Remarks by Ambassador Susan E. Rice, U.S. Permanent Representative to the United Nations, At the UNF/UNA-USA Global Leadership Awards Dinner, November 8, 2011

Susan E. Rice
U.S. Permanent Representative to the United Nations 
U.S. Mission to the United Nations 
New York, NY
November 8, 2011

Thank you so much, Ted. I think we all know there is no greater friend of the United Nations than Ted Turner. You have made an incredible difference in the lives of millions through your philanthropy, and we’re all enormously grateful.

I also want to thank Tim Wirth, Kathy Calvin, and the rest of the UNF/UNA family for their vital work. And thank you also for inviting me to join you tonight as you recognize the contributions of so many distinguished people, including Prime Minister Stoltenberg, my friend Under-Secretary-General Susana Malcorra, Chairman Rex Tillerson, Linkin Park and Asma Jahangir. Congratulations to all these distinguished honorees.

Whether fighting nuclear proliferation, advancing public health, or reducing poverty, the United Nations remains crucial to the world’s future. The United Nations is also crucial to the future of the United States. The Obama administration remains firmly committed to advancing universal values and American strategic interests through engagement with the United Nations and the international system. This has been fundamental to our foreign policy from the beginning, and will continue to be. Our moral, strategic and financial investment is for the long term.

The need for the UN is growing at the very time that the threats to it are increasing. While the American public still strongly supports the United Nations, in political circles, that support has recently come under significant strain. That means your very good work has never been so important, and I am grateful for your enduring support for the United Nations and your continued active U.S. leadership within the United Nations system.

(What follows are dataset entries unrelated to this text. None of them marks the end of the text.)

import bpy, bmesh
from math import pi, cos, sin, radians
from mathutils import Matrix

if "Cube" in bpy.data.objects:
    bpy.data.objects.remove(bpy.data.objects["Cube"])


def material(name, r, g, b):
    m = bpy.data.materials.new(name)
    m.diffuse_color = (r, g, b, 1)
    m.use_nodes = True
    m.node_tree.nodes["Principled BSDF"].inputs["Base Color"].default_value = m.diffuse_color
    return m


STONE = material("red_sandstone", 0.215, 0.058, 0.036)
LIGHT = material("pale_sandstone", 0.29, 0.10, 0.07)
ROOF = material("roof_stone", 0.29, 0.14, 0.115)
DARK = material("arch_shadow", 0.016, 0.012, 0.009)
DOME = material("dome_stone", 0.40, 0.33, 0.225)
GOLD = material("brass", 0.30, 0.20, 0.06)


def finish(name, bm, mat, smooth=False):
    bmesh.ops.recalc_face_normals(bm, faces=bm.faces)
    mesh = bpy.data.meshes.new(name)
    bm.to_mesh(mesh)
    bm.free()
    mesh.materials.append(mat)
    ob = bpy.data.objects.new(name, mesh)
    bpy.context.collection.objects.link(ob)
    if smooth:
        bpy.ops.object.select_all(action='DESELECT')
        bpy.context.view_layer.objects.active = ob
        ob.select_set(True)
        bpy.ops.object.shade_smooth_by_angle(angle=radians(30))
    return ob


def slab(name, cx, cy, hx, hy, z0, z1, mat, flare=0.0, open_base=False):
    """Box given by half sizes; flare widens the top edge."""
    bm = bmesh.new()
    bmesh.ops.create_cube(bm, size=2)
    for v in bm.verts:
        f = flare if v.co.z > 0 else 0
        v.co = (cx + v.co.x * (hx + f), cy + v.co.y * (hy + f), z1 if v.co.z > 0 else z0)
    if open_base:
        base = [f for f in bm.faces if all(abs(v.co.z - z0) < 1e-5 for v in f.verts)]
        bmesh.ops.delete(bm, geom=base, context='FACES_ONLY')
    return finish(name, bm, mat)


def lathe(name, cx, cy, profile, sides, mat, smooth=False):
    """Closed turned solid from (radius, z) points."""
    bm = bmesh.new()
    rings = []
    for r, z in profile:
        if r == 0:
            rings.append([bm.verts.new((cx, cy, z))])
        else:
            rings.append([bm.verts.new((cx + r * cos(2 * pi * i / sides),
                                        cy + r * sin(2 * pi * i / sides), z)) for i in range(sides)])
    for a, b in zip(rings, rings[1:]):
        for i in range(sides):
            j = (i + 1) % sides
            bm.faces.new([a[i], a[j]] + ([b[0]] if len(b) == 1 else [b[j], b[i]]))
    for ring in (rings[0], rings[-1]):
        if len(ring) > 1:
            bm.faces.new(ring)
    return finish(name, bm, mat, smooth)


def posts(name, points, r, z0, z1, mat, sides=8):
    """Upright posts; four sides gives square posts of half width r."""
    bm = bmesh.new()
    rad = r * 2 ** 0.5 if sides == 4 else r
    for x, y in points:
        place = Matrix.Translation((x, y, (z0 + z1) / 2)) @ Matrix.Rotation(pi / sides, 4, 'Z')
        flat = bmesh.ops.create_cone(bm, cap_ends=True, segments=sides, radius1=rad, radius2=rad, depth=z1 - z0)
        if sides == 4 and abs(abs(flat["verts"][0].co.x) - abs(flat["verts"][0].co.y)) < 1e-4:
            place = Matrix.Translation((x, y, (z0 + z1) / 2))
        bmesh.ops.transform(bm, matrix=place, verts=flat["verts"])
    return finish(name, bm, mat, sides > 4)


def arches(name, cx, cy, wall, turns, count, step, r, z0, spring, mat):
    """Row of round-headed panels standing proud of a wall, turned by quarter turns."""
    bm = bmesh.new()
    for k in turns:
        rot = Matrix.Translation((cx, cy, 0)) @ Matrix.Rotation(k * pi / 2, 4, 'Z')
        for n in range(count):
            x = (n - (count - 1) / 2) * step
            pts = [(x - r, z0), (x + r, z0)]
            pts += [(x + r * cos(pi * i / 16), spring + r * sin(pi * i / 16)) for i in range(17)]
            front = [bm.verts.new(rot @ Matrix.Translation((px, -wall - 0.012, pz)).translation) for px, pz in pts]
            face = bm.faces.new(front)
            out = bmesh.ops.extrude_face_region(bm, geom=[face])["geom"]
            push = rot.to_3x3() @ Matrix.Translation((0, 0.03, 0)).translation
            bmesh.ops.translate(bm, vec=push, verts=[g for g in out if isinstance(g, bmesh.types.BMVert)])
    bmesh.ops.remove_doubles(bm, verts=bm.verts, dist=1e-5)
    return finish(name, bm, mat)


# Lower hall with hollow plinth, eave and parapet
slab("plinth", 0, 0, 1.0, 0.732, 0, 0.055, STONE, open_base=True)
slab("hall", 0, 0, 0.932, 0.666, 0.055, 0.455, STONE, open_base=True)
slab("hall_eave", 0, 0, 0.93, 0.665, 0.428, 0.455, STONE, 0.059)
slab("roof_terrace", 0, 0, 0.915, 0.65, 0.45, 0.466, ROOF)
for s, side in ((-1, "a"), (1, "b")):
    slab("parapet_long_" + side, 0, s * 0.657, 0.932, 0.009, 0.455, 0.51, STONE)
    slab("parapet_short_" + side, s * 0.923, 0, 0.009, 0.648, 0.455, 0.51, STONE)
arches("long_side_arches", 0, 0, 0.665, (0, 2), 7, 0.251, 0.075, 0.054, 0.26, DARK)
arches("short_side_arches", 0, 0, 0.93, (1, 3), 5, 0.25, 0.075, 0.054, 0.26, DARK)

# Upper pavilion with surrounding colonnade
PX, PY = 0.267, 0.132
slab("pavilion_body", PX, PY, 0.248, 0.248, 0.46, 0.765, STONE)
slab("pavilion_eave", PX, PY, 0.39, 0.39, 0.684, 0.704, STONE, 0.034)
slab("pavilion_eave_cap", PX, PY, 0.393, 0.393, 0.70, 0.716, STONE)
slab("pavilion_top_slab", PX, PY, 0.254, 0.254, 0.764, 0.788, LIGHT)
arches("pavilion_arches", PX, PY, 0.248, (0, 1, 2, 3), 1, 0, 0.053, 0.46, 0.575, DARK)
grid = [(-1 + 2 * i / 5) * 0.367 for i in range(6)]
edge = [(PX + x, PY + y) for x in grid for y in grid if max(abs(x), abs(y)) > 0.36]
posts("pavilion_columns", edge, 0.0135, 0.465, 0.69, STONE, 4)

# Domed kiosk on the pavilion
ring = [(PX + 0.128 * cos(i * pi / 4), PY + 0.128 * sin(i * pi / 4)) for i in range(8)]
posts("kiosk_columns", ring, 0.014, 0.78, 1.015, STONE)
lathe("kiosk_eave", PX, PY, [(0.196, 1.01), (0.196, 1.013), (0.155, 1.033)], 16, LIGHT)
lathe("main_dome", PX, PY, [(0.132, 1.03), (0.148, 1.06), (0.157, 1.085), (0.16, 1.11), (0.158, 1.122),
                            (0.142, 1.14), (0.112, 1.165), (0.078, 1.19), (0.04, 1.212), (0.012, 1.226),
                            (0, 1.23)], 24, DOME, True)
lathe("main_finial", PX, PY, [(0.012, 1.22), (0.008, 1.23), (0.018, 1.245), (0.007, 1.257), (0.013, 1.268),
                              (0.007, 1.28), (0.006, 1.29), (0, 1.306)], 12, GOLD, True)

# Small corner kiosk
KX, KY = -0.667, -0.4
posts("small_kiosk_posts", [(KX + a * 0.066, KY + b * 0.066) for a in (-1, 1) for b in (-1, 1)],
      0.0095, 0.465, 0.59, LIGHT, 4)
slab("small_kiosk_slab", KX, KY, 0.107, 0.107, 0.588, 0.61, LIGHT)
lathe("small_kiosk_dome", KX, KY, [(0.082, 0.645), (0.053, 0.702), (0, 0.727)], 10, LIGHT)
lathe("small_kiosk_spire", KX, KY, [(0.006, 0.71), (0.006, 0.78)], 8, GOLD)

We are very fortunate to have with us tonight Secretary-General Ban Ki-moon, who enters his second term with a universal mandate. He is tackling the world’s toughest challenges with the full force of his energy and talents. In the past year alone, the Secretary-General has defended the right of protesters in Tunisia and Egypt to demand change and shape their own futures. He has spoken out against governments waging violence against their own people in Libya and Syria. He has stood up to a despot trying to steal an election in Cote d’Ivoire. He has persisted in placing women’s issues on the UN agenda and appointing more and more women to his senior management team. And he continues to tackle the transnational challenges of the 21st century, from terrorism and nuclear proliferation to climate change, infectious disease and eradicating poverty.

Mr. Secretary-General, I deeply admire your dedication, and I’m proud to have the opportunity to serve with you. I value our friendship and the strong relationship the Obama administration shares with the United Nations. I’d also like to thank your wonderful wife, Madame Ban Soon-Taek, for her steadfast support as you enter your second term.

Tonight, Mr. Secretary-General, we honor your service to mankind. I want you to know how much we value your wisdom and committed leadership in these challenging times.

Ladies and gentlemen, please join me in welcoming UN Secretary-General Ban Ki-moon.


PRN: 2011/233